Washington, U.S. | Xinhua | Negotiations over U.S. President Joe Biden’s 3.5-trillion-U.S.-dollar spending bill have hit a “stalemate,” leaving the fate of his entire first-term agenda up in the air.
The president on Friday said negotiations have hit a deadlock amid heated disagreements between progressives and moderates in his party, which could sink his massive social spending bill.
Biden said he believed his party would ultimately reach a consensus on a 1.2-trillion-dollar infrastructure bill backed by Republicans, as well as his 3.5-trillion-dollar social spending package.
“Now we are at this stalemate,” and “we are going to have to get these two pieces of legislation passed,” Biden said Friday at the White House.
But it remains unknown how that will happen, as progressives and moderates in the Democratic Party are digging their heels in, and it remains unclear whether any of them will budge.
That leaves the fate of Biden’s core economic and social agenda unknown.

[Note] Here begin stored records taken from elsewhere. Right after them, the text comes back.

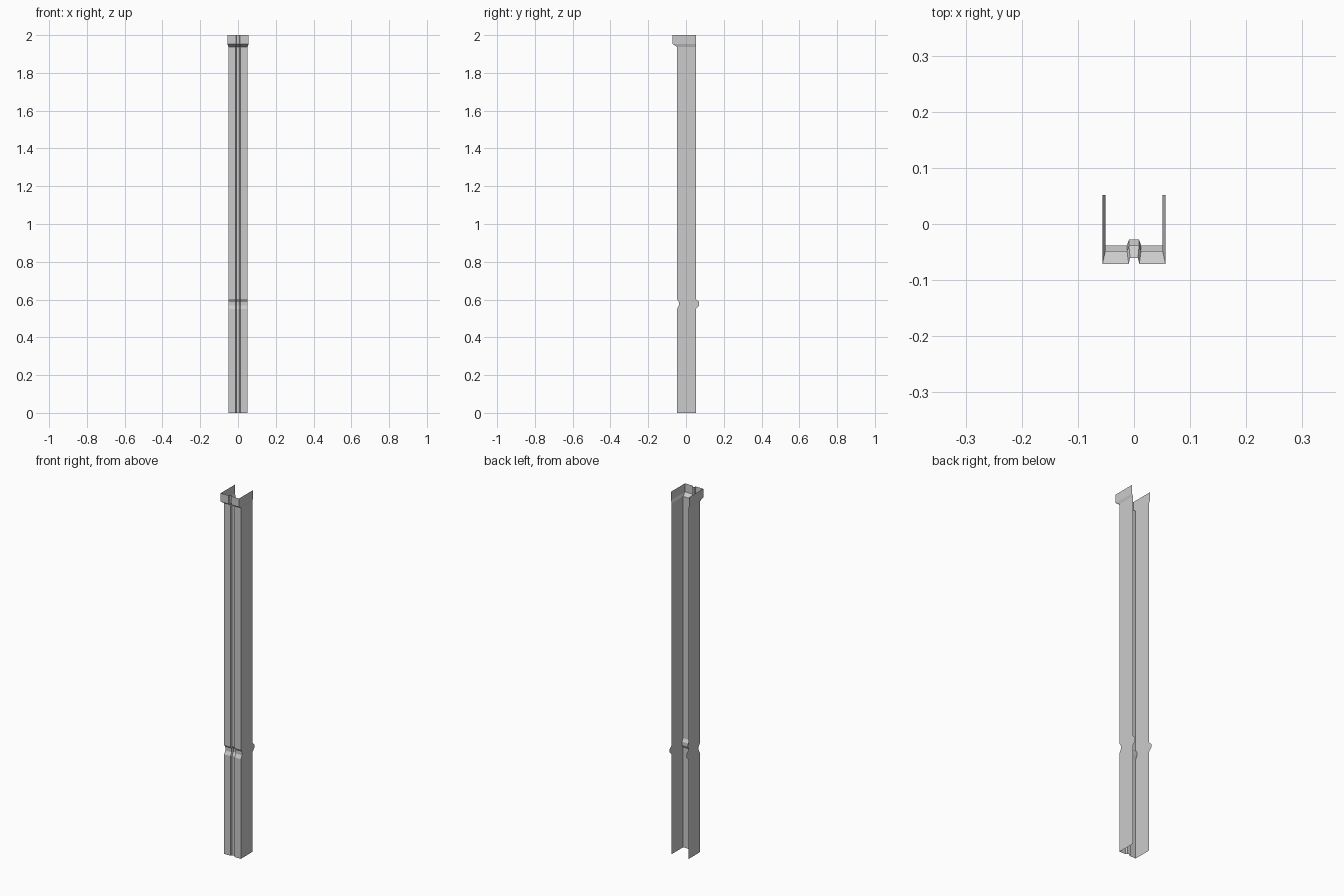
import bpy, bmesh

# Each row: z, half width, front y, back y, groove half width (outer, inner), groove depth
rows = [
    (0.000, 0.051, -0.048, 0.052, 0.0125, 0.009, 0.010),  # foot
    (0.550, 0.051, -0.048, 0.052, 0.0125, 0.009, 0.010),  # crimp starts
    (0.568, 0.051, -0.038, 0.070, 0.0125, 0.009, 0.010),
    (0.587, 0.051, -0.038, 0.070, 0.0125, 0.009, 0.010),
    (0.602, 0.051, -0.048, 0.052, 0.0125, 0.009, 0.010),  # crimp ends
    (1.938, 0.051, -0.048, 0.052, 0.0125, 0.009, 0.010),  # collar flare
    (1.953, 0.056, -0.071, 0.052, 0.0095, 0.007, 0.010),
    (2.000, 0.056, -0.071, 0.052, 0.0095, 0.007, 0.010),  # collar rim
]


def section(z, w, front, back, outer, inner, depth):
    """Open U-shaped sheet section with a groove down the front."""
    half = [(w, back), (w, front), (outer, front), (inner, front + depth)]
    left = [(-x, y, z) for x, y in half]
    right = [(x, y, z) for x, y in reversed(half)]
    return left + right


# Folded sheet post: loft the sections from foot to rim
bm = bmesh.new()
loops = [[bm.verts.new(p) for p in section(*r)] for r in rows]
for low, high in zip(loops, loops[1:]):
    for i in range(len(low) - 1):
        bm.faces.new((low[i], low[i + 1], high[i + 1], high[i]))

mesh = bpy.data.meshes.new("channel_post")
bm.to_mesh(mesh)
bm.free()
post = bpy.data.objects.new("channel_post", mesh)
bpy.context.collection.objects.link(post)
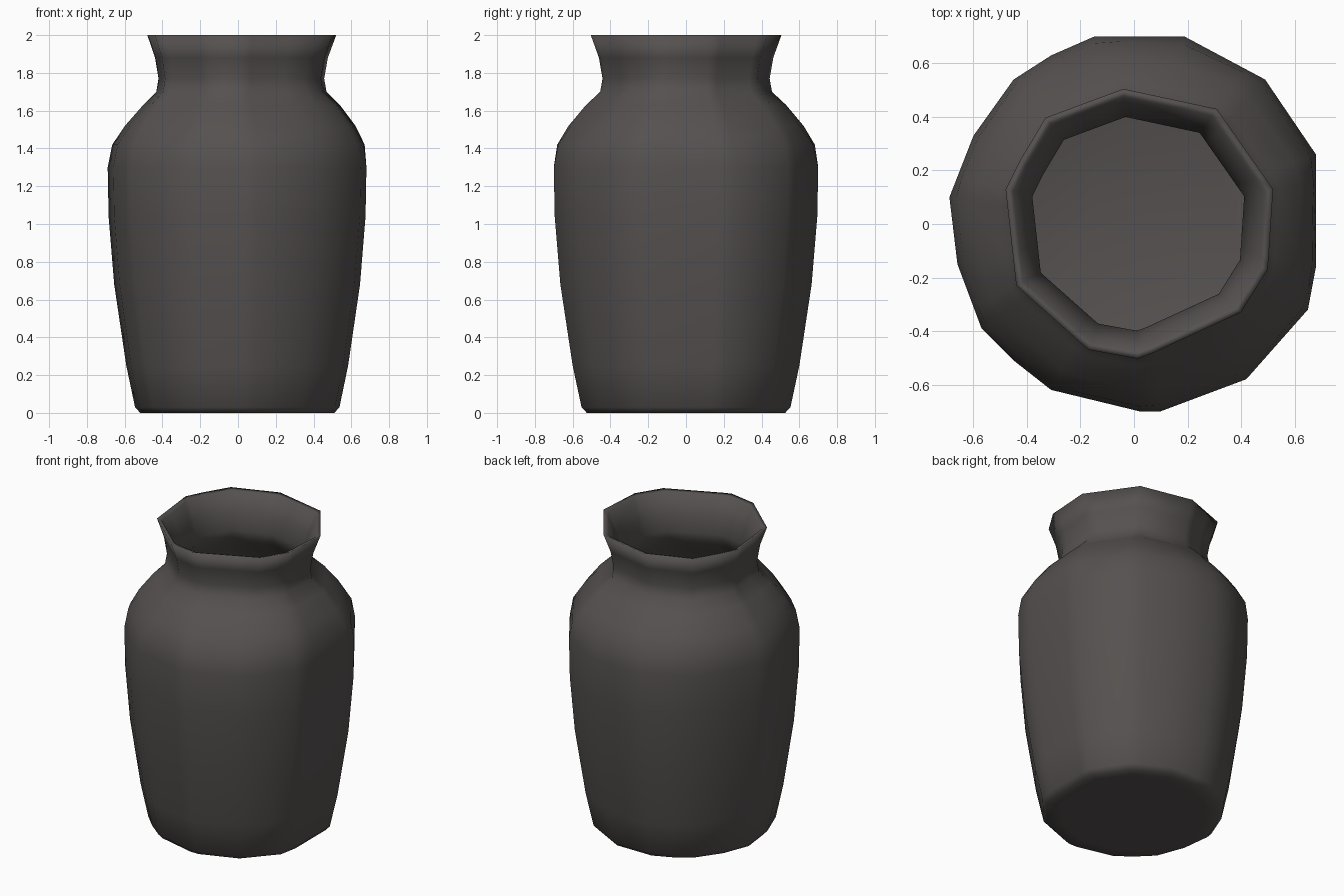
import bpy, bmesh, math

if "Cube" in bpy.data.objects:
    bpy.data.objects.remove(bpy.data.objects["Cube"])

# Irregular faceted cross-sections (seen from the top): body and mouth
BODY = [(.68, .26), (.49, .54), (.19, .70), (-.15, .70), (-.31, .63), (-.45, .54),
        (-.60, .33), (-.69, .10), (-.66, -.15), (-.57, -.39), (-.45, -.51),
        (-.31, -.62), (.02, -.70), (.10, -.70), (.42, -.58), (.65, -.32), (.68, -.16)]
MOUTH = [(.52, .13), (.31, .43), (-.04, .505), (-.35, .39), (-.48, .13),
         (-.44, -.23), (-.17, -.47), (.02, -.505), (.40, -.33), (.50, -.17)]

# Profiles as (radius, height): outside from the foot up, then inside down to the floor
OUTER = [(.44, 0), (.525, 0), (.553, .03), (.60, .25), (.665, .68), (.695, 1.04),
         (.70, 1.30), (.682, 1.42), (.622, 1.52), (.53, 1.63), (.455, 1.70),
         (.443, 1.77), (.462, 1.88), (.505, 2.0)]
INNER = [(.475, 1.99), (.425, 1.87), (.40, 1.76), (.415, 1.70), (.49, 1.61),
         (.58, 1.50), (.645, 1.38), (.66, 1.28), (.655, 1.04), (.625, .68),
         (.56, .25), (.50, .08), (.42, .05)]


def reach(poly, ang):
    """Distance from the axis to the outline in one direction."""
    dx, dy = math.cos(ang), math.sin(ang)
    best = 0
    for (ax, ay), (bx, by) in zip(poly, poly[1:] + poly[:1]):
        ex, ey = bx - ax, by - ay
        den = dx * ey - dy * ex
        if abs(den) < 1e-9:
            continue
        t = (ax * ey - ay * ex) / den
        u = (ax * dy - ay * dx) / den
        if t > 0 and -1e-6 <= u <= 1 + 1e-6:
            best = max(best, t)
    return best


# Columns run through every corner of both outlines
angles = []
for a in sorted(math.atan2(y, x) for x, y in BODY + MOUTH):
    if not angles or a - angles[-1] > .04:
        angles.append(a)

# Skin the rings, blending from the body outline to the mouth outline
bm = bmesh.new()
rings = []
for r, z in OUTER + INNER:
    k = min(1, max(0, (z - 1.35) / .35))
    ring = []
    for a in angles:
        d = r * ((1 - k) * reach(BODY, a) / .70 + k * reach(MOUTH, a) / .505)
        ring.append(bm.verts.new((d * math.cos(a), d * math.sin(a), z)))
    rings.append(ring)
n = len(angles)
for lo, hi in zip(rings, rings[1:]):
    for i in range(n):
        j = (i + 1) % n
        bm.faces.new((lo[i], lo[j], hi[j], hi[i]))
# Underside and inner floor
bm.faces.new(rings[0][::-1])
bm.faces.new(rings[-1])
bmesh.ops.recalc_face_normals(bm, faces=bm.faces)
for f in bm.faces:
    f.smooth = True

mesh = bpy.data.meshes.new("vase")
bm.to_mesh(mesh)
bm.free()
vase = bpy.data.objects.new("vase", mesh)
bpy.context.collection.objects.link(vase)

# Dark warm grey clay
clay = bpy.data.materials.new("dark_grey_clay")
clay.diffuse_color = (.09, .082, .079, 1)
clay.use_nodes = True
clay.node_tree.nodes["Principled BSDF"].inputs["Base Color"].default_value = clay.diffuse_color
mesh.materials.append(clay)
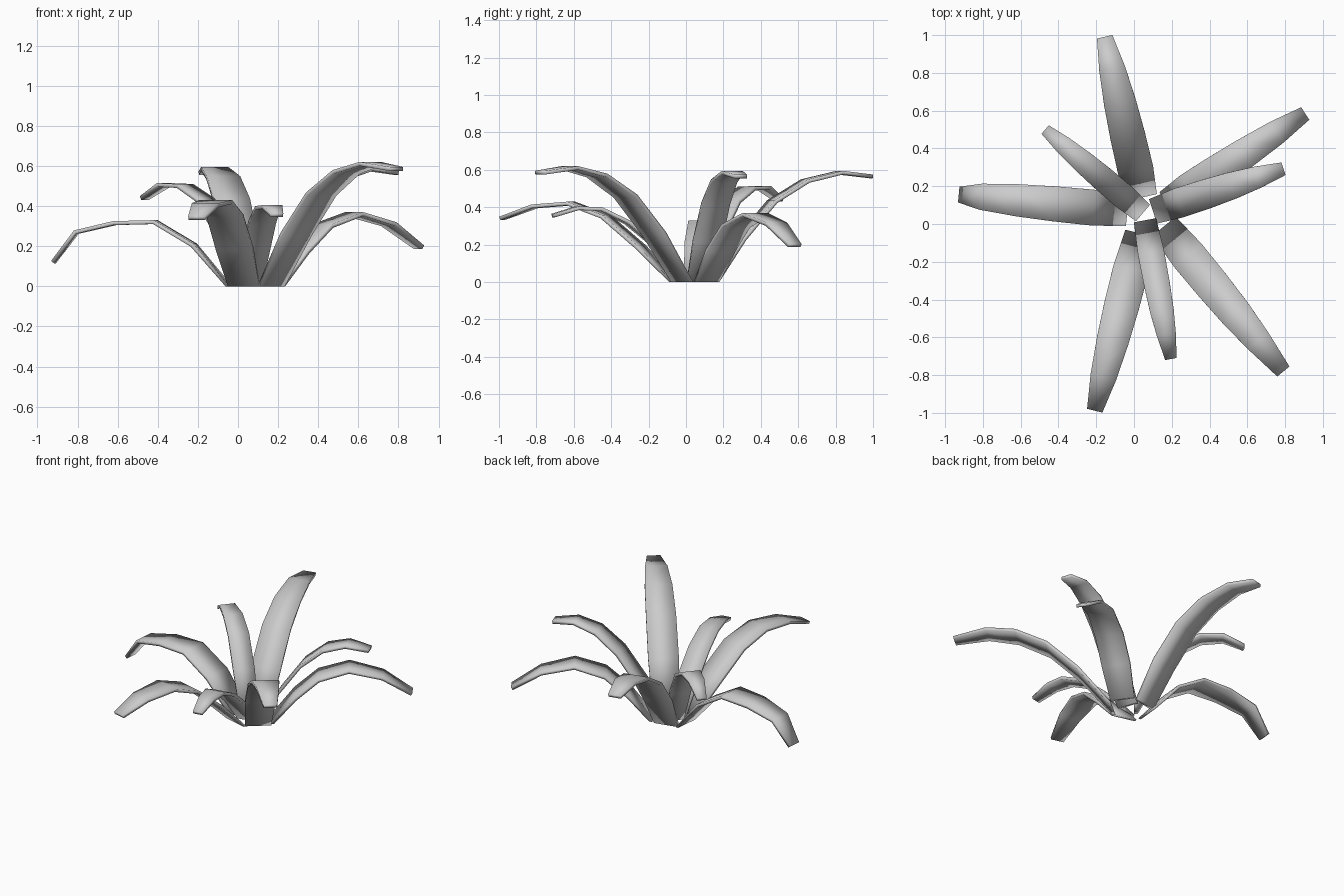
import bpy, bmesh
from mathutils import Vector

if "Cube" in bpy.data.objects:
    bpy.data.objects.remove(bpy.data.objects["Cube"])

THICK = 0.02
TAPER = [0.85, 1.0, 0.98, 0.9, 0.73, 0.44]   # relative width from base to tip


def leaf(name, base, tip, width, profile):
    """Arching slab leaf; profile lists (fraction of run, height) per row."""
    b, t = Vector((*base, 0)), Vector((*tip, 0))
    run = t - b
    out = run.normalized()
    side = Vector((-out.y, out.x, 0))
    pts = [b + run * f + Vector((0, 0, z)) for f, z in profile]
    bm = bmesh.new()
    rings = []
    for i, p in enumerate(pts):
        tangent = (pts[min(i + 1, len(pts) - 1)] - pts[max(i - 1, 0)]).normalized()
        # the base is cut flat on the ground
        n = -out if i == 0 else tangent.cross(side).normalized()
        h, w = n * THICK / 2, side * width * TAPER[i] / 2
        rings.append([bm.verts.new(v) for v in (p - w - h, p + w - h, p + w + h, p - w + h)])
    for r, s in zip(rings, rings[1:]):
        for k in range(4):
            bm.faces.new((r[k], r[(k + 1) % 4], s[(k + 1) % 4], s[k]))
    bm.faces.new(rings[0])
    bm.faces.new(rings[-1])
    bmesh.ops.recalc_face_normals(bm, faces=bm.faces)
    for f in bm.faces:
        f.smooth = True
    me = bpy.data.meshes.new(name)
    bm.to_mesh(me)
    bm.free()
    bpy.context.collection.objects.link(bpy.data.objects.new(name, me))


# outer ring of large leaves
leaf("back_leaf", (0.04, 0.15), (-0.155, 0.99), 0.19,
     [(0, 0), (0.17, 0.23), (0.37, 0.43), (0.58, 0.54), (0.8, 0.585), (1, 0.565)])
leaf("back_right_leaf", (0.185, 0.11), (0.902, 0.582), 0.18,
     [(0, 0), (0.16, 0.17), (0.33, 0.30), (0.55, 0.36), (0.79, 0.31), (1, 0.195)])
leaf("front_right_leaf", (0.165, -0.02), (0.79, -0.78), 0.19,
     [(0, 0), (0.2, 0.26), (0.4, 0.46), (0.6, 0.57), (0.79, 0.61), (1, 0.585)])
leaf("front_leaf", (0.03, -0.06), (-0.207, -0.985), 0.19,
     [(0, 0), (0.2, 0.19), (0.4, 0.35), (0.6, 0.42), (0.81, 0.405), (1, 0.34)])
leaf("left_leaf", (-0.045, 0.07), (-0.92, 0.155), 0.19,
     [(0, 0), (0.2, 0.205), (0.42, 0.32), (0.65, 0.315), (0.87, 0.27), (1, 0.12)])

# inner ring of smaller leaves
leaf("inner_right_leaf", (0.11, 0.07), (0.79, 0.292), 0.16,
     [(0, 0), (0.2, 0.22), (0.4, 0.42), (0.6, 0.54), (0.8, 0.585), (1, 0.565)])
leaf("inner_front_leaf", (0.06, 0.01), (0.195, -0.712), 0.14,
     [(0, 0), (0.23, 0.19), (0.45, 0.32), (0.65, 0.39), (0.82, 0.395), (1, 0.355)])
leaf("inner_left_leaf", (0.04, 0.065), (-0.467, 0.497), 0.135,
     [(0, 0), (0.2, 0.25), (0.4, 0.43), (0.6, 0.5), (0.81, 0.505), (1, 0.44)])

“If Democrats pass a bill of any significant size, it will be a plus for his poll numbers. If Democrats are not able to pass a bill due to internal divisions, that would be a major blow to Biden’s presidency and his public support,” Darrell West, a senior fellow at Brookings Institution, told Xinhua.
Clay Ramsay, a researcher at the Center for International and Security Studies at the University of Maryland, told Xinhua that if Biden simply passes the smaller bipartisan infrastructure bill, that will not be enough for the president to bounce back in the polls.
Among Americans, 45.7 percent approve of the job Biden is doing, and 50.3 disapprove, according to Friday’s Real Clear Politics average of polls.
“It will not, because in the public, Democrats are also more worried about Biden now and some are moving from a ‘strongly support’ to a ‘somewhat support’ stance,” said Ramsay.
Christopher Galdieri, an assistant professor at Saint Anselm College, said he does not think passing the 3.5-trillion-dollar bill will directly translate into a boost in the polls, “but it will improve his reputation in DC and with voters as someone who is able to get things done.”
“The last month or so has been one story after another in which the administration is not driving events but instead looks responsive to others. So a big legislative win would turn that perception around, I think,” Galdieri told Xinhua.
Indeed, the Delta variant of COVID-19 is surging in the United States among those who have declined to get vaccinated.
While around half of the U.S. population became vaccinated in a matter of months, millions of others do not want to get the jab. That, plus the botched Afghanistan withdrawal, are dragging down the president’s polling numbers.
An article in The Hill, a U.S. political publication, argued that Biden is badly in need of a win.
“If anyone needs a big win right now, it’s the embattled 46th president,” Joe Concha, a contributor, contended.
A Gallup article released earlier this week found that among all U.S. presidents after WWII, only former U.S. President Donald Trump saw lower ratings at a similar point in his presidency.
Pollsters point to the administration’s bungled withdrawal from Afghanistan as the main reason for the decline, as well as the surging Delta variant among the unvaccinated.
“Two-thirds of Biden’s slide among independents since he took office has occurred in the past three months,” Gallup wrote earlier this week.
Meanwhile, the midterm elections are over a year away, but experts said Biden is navigating dangerous political waters.
That is because the midterms act as a referendum on the U.S. presidency.
Mary Avery, an office administrator in the U.S. state of New Jersey, said Biden has done a “terrible” job, citing the withdrawal in Afghanistan.